## [What is needed]
Check each line of the records for "bmesh"; collect those that have it.

## [Information supplied]
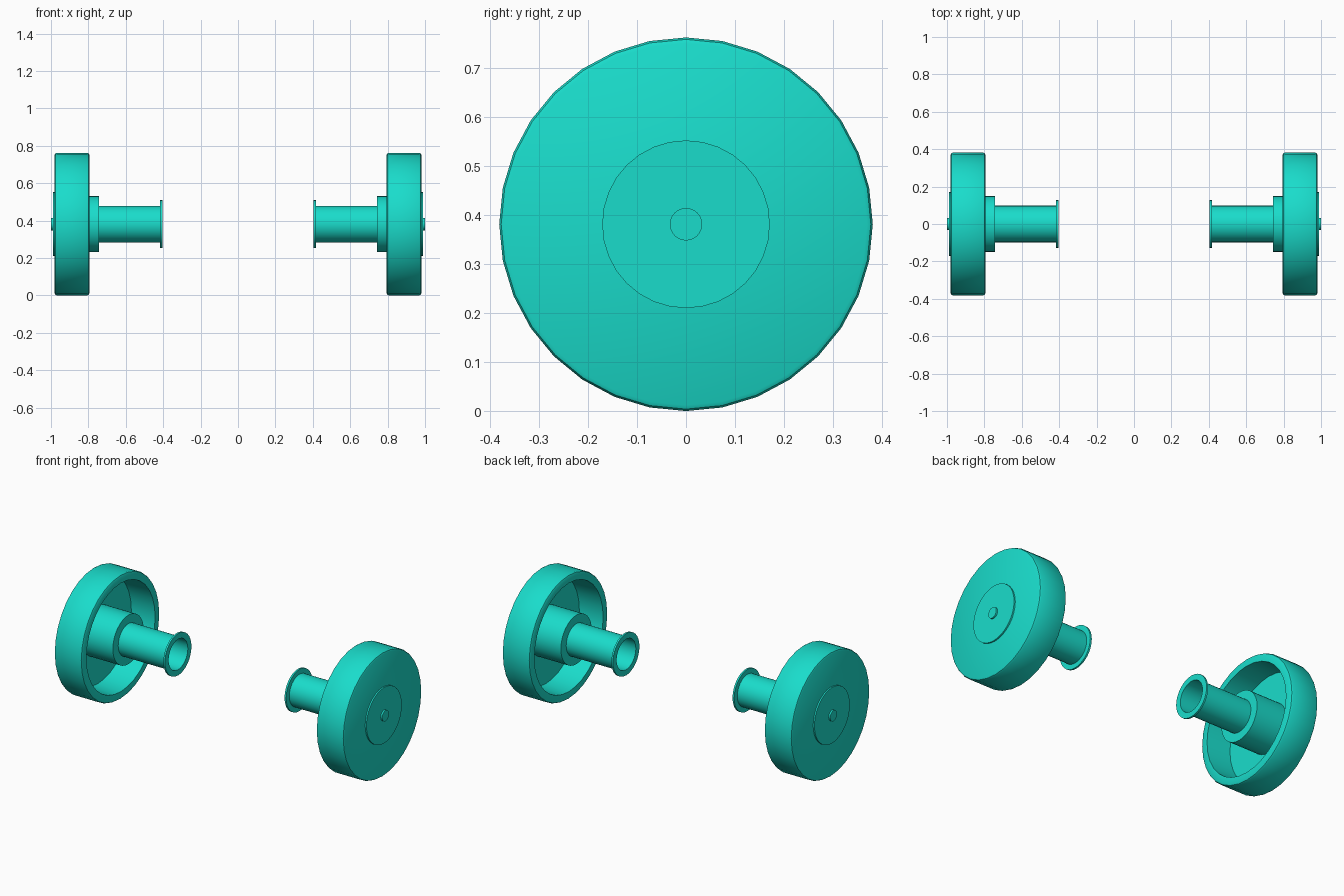
import bpy, bmesh, math

if "Cube" in bpy.data.objects:
    bpy.data.objects.remove(bpy.data.objects["Cube"])

SIDES = 32
R = 0.381            # wheel radius, also axle height

mat = bpy.data.materials.new("turquoise")
mat.diffuse_color = (0.01, 0.72, 0.6, 1)
mat.use_nodes = True
mat.node_tree.nodes["Principled BSDF"].inputs["Base Color"].default_value = mat.diffuse_color


def lathe(name, profile, side, closed=False):
    """Spin (x, radius) points around the x axis at wheel height."""
    bm = bmesh.new()
    rings = []
    for x, r in profile:
        if r == 0:
            rings.append([bm.verts.new((side * x, 0, R))] * SIDES)
        else:
            rings.append([bm.verts.new((side * x,
                                        r * math.sin(2 * math.pi * i / SIDES),
                                        R + r * math.cos(2 * math.pi * i / SIDES)))
                          for i in range(SIDES)])
    pairs = list(zip(rings, rings[1:]))
    if closed:
        pairs.append((rings[-1], rings[0]))
    for a, b in pairs:
        for i in range(SIDES):
            j = (i + 1) % SIDES
            bm.faces.new(list(dict.fromkeys((a[i], a[j], b[j], b[i]))))
    bmesh.ops.recalc_face_normals(bm, faces=bm.faces)
    me = bpy.data.meshes.new(name)
    bm.to_mesh(me)
    bm.free()
    me.materials.append(mat)
    ob = bpy.data.objects.new(name, me)
    bpy.context.collection.objects.link(ob)
    bpy.ops.object.select_all(action='DESELECT')
    ob.select_set(True)
    bpy.context.view_layer.objects.active = ob
    bpy.ops.object.shade_smooth_by_angle(angle=math.radians(35))


for label, s in (("left", -1), ("right", 1)):
    # cup-shaped wheel with softened rim, open on the inner side
    lathe(label + "_wheel", [(0.981, 0), (0.981, R - 0.012), (0.977, R - 0.004),
                             (0.969, R), (0.806, R), (0.798, R - 0.004),
                             (0.794, R - 0.012), (0.794, 0.332), (0.95, 0.325),
                             (0.95, 0)], s)
    # raised outer cap and centre pin
    lathe(label + "_hub_cap", [(0.975, 0), (0.975, 0.171), (0.99, 0.171), (0.99, 0)], s)
    lathe(label + "_pin", [(0.985, 0), (0.985, 0.033), (1.0, 0.033), (1.0, 0)], s)
    # inner boss
    lathe(label + "_boss", [(0.952, 0.095), (0.952, 0.15), (0.743, 0.15), (0.743, 0.095)],
          s, closed=True)
    # hollow axle with end flange
    lathe(label + "_axle", [(0.948, 0.098), (0.416, 0.098), (0.416, 0.128),
                            (0.405, 0.128), (0.405, 0.093), (0.948, 0.093)],
          s, closed=True)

## [Task solution]
import bpy, bmesh, math
    bm = bmesh.new()
    bmesh.ops.recalc_face_normals(bm, faces=bm.faces)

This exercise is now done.